[YOUR OBJECTIVE]: Down to the last character, repeat the data that follows.

[Records excerpted from a collection]
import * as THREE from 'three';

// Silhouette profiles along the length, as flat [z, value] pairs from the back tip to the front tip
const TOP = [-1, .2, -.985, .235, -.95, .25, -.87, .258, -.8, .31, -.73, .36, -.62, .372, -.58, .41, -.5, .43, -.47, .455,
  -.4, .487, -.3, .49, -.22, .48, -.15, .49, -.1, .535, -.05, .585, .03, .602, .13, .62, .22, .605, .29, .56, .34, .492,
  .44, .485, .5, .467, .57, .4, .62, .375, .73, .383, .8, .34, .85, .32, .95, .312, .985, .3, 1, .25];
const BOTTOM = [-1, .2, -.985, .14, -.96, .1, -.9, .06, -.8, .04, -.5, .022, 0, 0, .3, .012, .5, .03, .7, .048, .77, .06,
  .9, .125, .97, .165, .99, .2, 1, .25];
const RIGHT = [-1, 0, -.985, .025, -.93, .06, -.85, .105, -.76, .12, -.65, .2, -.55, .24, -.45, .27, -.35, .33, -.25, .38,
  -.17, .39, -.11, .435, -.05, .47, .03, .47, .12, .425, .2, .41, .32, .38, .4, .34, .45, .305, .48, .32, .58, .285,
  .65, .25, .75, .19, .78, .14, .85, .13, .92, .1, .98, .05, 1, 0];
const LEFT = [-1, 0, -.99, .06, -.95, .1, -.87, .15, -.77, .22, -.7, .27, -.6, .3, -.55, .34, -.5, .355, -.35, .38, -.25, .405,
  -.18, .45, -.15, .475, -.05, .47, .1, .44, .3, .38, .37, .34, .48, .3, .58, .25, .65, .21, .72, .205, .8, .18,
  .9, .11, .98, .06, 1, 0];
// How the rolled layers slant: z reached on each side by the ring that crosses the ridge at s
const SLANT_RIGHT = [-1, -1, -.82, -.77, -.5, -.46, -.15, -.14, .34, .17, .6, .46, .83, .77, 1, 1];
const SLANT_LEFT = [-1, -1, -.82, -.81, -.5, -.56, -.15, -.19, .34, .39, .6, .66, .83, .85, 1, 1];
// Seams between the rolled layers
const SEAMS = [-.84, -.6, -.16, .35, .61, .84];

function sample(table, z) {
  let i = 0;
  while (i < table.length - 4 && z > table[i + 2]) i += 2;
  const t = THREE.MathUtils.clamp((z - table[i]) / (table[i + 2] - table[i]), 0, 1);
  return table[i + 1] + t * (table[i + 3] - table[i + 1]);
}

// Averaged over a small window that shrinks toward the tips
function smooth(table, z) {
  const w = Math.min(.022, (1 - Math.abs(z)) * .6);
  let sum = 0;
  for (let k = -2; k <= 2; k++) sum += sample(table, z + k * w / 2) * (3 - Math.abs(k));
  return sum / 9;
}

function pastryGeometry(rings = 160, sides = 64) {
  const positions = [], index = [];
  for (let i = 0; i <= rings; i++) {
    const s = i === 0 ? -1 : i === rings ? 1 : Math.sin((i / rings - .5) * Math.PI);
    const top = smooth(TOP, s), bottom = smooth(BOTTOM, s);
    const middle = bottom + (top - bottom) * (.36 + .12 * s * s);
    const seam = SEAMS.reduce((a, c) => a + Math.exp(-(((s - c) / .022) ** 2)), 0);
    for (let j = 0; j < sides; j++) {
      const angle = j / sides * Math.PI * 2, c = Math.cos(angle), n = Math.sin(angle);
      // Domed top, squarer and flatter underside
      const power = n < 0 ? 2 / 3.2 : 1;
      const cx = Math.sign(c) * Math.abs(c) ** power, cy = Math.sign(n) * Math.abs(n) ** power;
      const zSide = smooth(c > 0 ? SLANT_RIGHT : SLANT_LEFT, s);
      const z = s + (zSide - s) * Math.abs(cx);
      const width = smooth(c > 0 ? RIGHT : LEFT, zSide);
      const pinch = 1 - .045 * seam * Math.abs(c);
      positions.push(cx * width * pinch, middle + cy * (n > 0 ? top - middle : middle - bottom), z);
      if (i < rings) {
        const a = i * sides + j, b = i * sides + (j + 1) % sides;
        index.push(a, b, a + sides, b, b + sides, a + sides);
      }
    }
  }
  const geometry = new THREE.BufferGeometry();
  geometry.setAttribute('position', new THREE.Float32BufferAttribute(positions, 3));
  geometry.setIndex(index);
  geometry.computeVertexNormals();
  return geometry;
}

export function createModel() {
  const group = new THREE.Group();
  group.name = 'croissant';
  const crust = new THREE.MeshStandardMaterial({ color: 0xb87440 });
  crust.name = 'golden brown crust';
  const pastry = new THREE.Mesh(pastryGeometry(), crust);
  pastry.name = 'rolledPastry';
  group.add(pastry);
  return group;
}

[TASK RESULT]:
import * as THREE from 'three';

// Silhouette profiles along the length, as flat [z, value] pairs from the back tip to the front tip
const TOP = [-1, .2, -.985, .235, -.95, .25, -.87, .258, -.8, .31, -.73, .36, -.62, .372, -.58, .41, -.5, .43, -.47, .455,
  -.4, .487, -.3, .49, -.22, .48, -.15, .49, -.1, .535, -.05, .585, .03, .602, .13, .62, .22, .605, .29, .56, .34, .492,
  .44, .485, .5, .467, .57, .4, .62, .375, .73, .383, .8, .34, .85, .32, .95, .312, .985, .3, 1, .25];
const BOTTOM = [-1, .2, -.985, .14, -.96, .1, -.9, .06, -.8, .04, -.5, .022, 0, 0, .3, .012, .5, .03, .7, .048, .77, .06,
  .9, .125, .97, .165, .99, .2, 1, .25];
const RIGHT = [-1, 0, -.985, .025, -.93, .06, -.85, .105, -.76, .12, -.65, .2, -.55, .24, -.45, .27, -.35, .33, -.25, .38,
  -.17, .39, -.11, .435, -.05, .47, .03, .47, .12, .425, .2, .41, .32, .38, .4, .34, .45, .305, .48, .32, .58, .285,
  .65, .25, .75, .19, .78, .14, .85, .13, .92, .1, .98, .05, 1, 0];
const LEFT = [-1, 0, -.99, .06, -.95, .1, -.87, .15, -.77, .22, -.7, .27, -.6, .3, -.55, .34, -.5, .355, -.35, .38, -.25, .405,
  -.18, .45, -.15, .475, -.05, .47, .1, .44, .3, .38, .37, .34, .48, .3, .58, .25, .65, .21, .72, .205, .8, .18,
  .9, .11, .98, .06, 1, 0];
// How the rolled layers slant: z reached on each side by the ring that crosses the ridge at s
const SLANT_RIGHT = [-1, -1, -.82, -.77, -.5, -.46, -.15, -.14, .34, .17, .6, .46, .83, .77, 1, 1];
const SLANT_LEFT = [-1, -1, -.82, -.81, -.5, -.56, -.15, -.19, .34, .39, .6, .66, .83, .85, 1, 1];
// Seams between the rolled layers
const SEAMS = [-.84, -.6, -.16, .35, .61, .84];

function sample(table, z) {
  let i = 0;
  while (i < table.length - 4 && z > table[i + 2]) i += 2;
  const t = THREE.MathUtils.clamp((z - table[i]) / (table[i + 2] - table[i]), 0, 1);
  return table[i + 1] + t * (table[i + 3] - table[i + 1]);
}

// Averaged over a small window that shrinks toward the tips
function smooth(table, z) {
  const w = Math.min(.022, (1 - Math.abs(z)) * .6);
  let sum = 0;
  for (let k = -2; k <= 2; k++) sum += sample(table, z + k * w / 2) * (3 - Math.abs(k));
  return sum / 9;
}

function pastryGeometry(rings = 160, sides = 64) {
  const positions = [], index = [];
  for (let i = 0; i <= rings; i++) {
    const s = i === 0 ? -1 : i === rings ? 1 : Math.sin((i / rings - .5) * Math.PI);
    const top = smooth(TOP, s), bottom = smooth(BOTTOM, s);
    const middle = bottom + (top - bottom) * (.36 + .12 * s * s);
    const seam = SEAMS.reduce((a, c) => a + Math.exp(-(((s - c) / .022) ** 2)), 0);
    for (let j = 0; j < sides; j++) {
      const angle = j / sides * Math.PI * 2, c = Math.cos(angle), n = Math.sin(angle);
      // Domed top, squarer and flatter underside
      const power = n < 0 ? 2 / 3.2 : 1;
      const cx = Math.sign(c) * Math.abs(c) ** power, cy = Math.sign(n) * Math.abs(n) ** power;
      const zSide = smooth(c > 0 ? SLANT_RIGHT : SLANT_LEFT, s);
      const z = s + (zSide - s) * Math.abs(cx);
      const width = smooth(c > 0 ? RIGHT : LEFT, zSide);
      const pinch = 1 - .045 * seam * Math.abs(c);
      positions.push(cx * width * pinch, middle + cy * (n > 0 ? top - middle : middle - bottom), z);
      if (i < rings) {
        const a = i * sides + j, b = i * sides + (j + 1) % sides;
        index.push(a, b, a + sides, b, b + sides, a + sides);
      }
    }
  }
  const geometry = new THREE.BufferGeometry();
  geometry.setAttribute('position', new THREE.Float32BufferAttribute(positions, 3));
  geometry.setIndex(index);
  geometry.computeVertexNormals();
  return geometry;
}

export function createModel() {
  const group = new THREE.Group();
  group.name = 'croissant';
  const crust = new THREE.MeshStandardMaterial({ color: 0xb87440 });
  crust.name = 'golden brown crust';
  const pastry = new THREE.Mesh(pastryGeometry(), crust);
  pastry.name = 'rolledPastry';
  group.add(pastry);
  return group;
}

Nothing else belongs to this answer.